on 8 January 2006
Whilst not a direct addition to the splendid Culture saga, The Algebraist is still a highly compelling slice of grandiose space-opera, containing most if not all of the usual Iain M Banks trademarks.
We have a delightfully evil boo-hiss villain in Luseferous, who has a particularly inventive mind when it comes to devising methods of extreme torture. We have a sumptuously observed exotic alien species in the Dwellers; near-as-damn-it immortal, this arrogant, hedonistic race can switch from an irritating blasé aloofness to endearing earthy (or Nasqueron-y perhaps?) humour at the drop of a hub-kilt. We have a cunningly evolving plot with machiavellian twists, double and triple-crosses, sacrifice, redemption, heroism, further insights into the machine soul (a theme explored oft-times before by Banks), shocks, thrills, many laughs, a little sodomy, battles on an unimaginable scale and enough technical minutia to keep the geekiest of sci-fi addicts more than happy.
The sheer humanity and ordinariness of the hero - Fassin Taak, means he strikes a chord with all of us and we can empathise with his experiences throughout the story, whether he be reliving the tragedy in the derelict spacecraft, gulping the chill of gill-fluid in preparation for his "delve", or merely strolling through his garden with the vast bulk of the gas-giant filling the sky above him.

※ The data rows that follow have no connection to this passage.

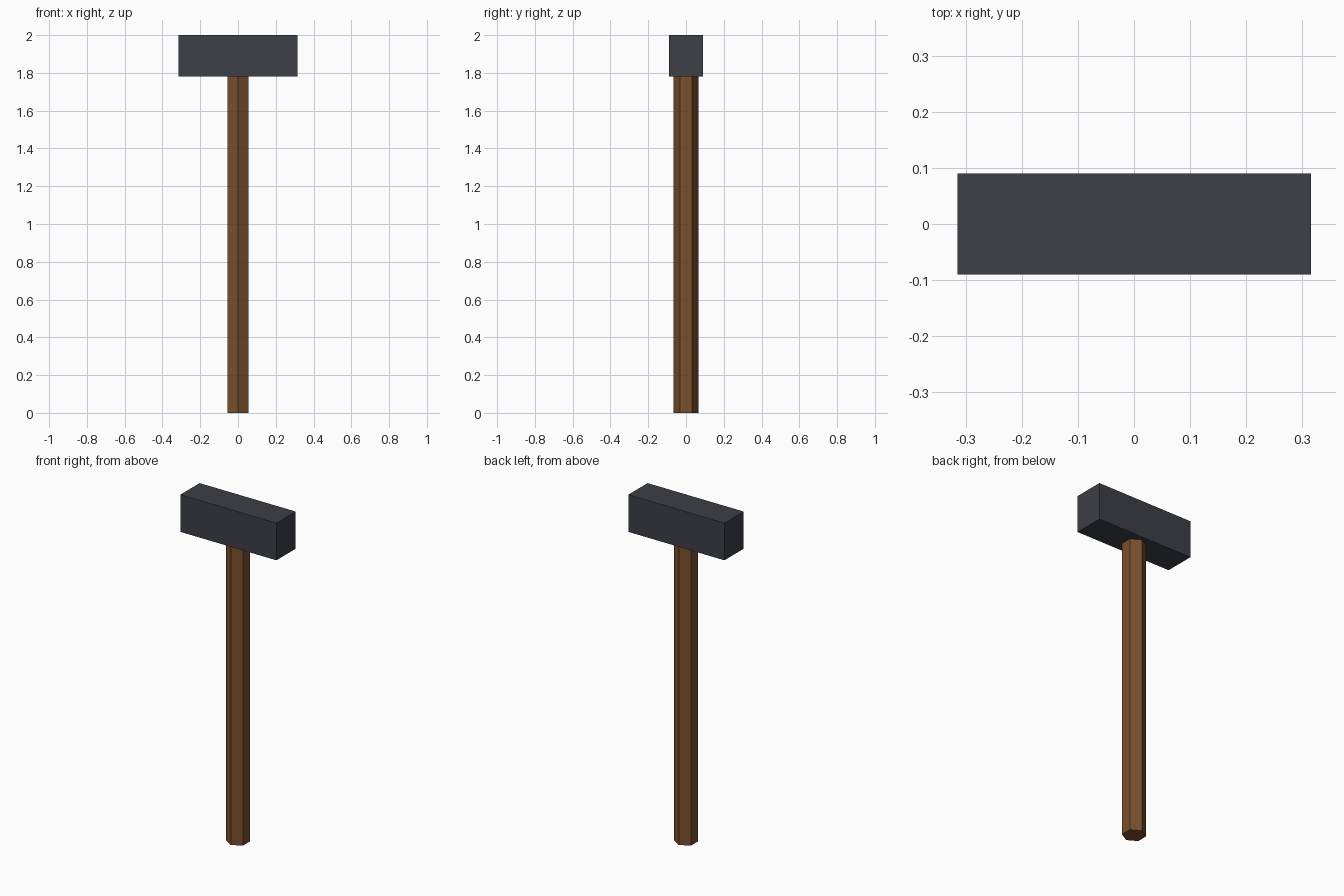
import bpy

if "Cube" in bpy.data.objects:
    bpy.data.objects.remove(bpy.data.objects["Cube"])


def finish(name, color):
    ob = bpy.context.object
    ob.name = name
    bpy.ops.object.transform_apply(location=True, rotation=True, scale=True)
    mat = bpy.data.materials.new(name + "_colour")
    mat.diffuse_color = (*color, 1.0)
    mat.use_nodes = True
    mat.node_tree.nodes["Principled BSDF"].inputs["Base Color"].default_value = mat.diffuse_color
    ob.data.materials.append(mat)
    return ob


HEAD_BOTTOM, TOP = 1.78, 2.0

# Hexagonal wooden handle, corners facing front and back, seated in the head
handle_top = HEAD_BOTTOM + 0.02
bpy.ops.mesh.primitive_cylinder_add(vertices=6, radius=0.065, depth=handle_top,
                                    location=(0, 0, handle_top / 2))
finish("handle", (0.19, 0.08, 0.026))

# Block-shaped iron head
bpy.ops.mesh.primitive_cube_add(size=1, location=(0, 0, (HEAD_BOTTOM + TOP) / 2))
bpy.context.object.scale = (0.63, 0.18, TOP - HEAD_BOTTOM)
finish("hammer_head", (0.047, 0.05, 0.063))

The measured pace of The Algebraist perhaps delivers /slightly/ less visceral thrills and visionary wonder than the pure genius of Consider Phlebas, Use of Weapons or Look to Windward, but it certainly won't disappoint the faithful and just might turn new readers onto Britain's best living sci-fi author.
The elegiac epilogue was genuinely profound and moving, and rang faint echoes of Voltaire's Candide - "Il faut cultiver notre jardin".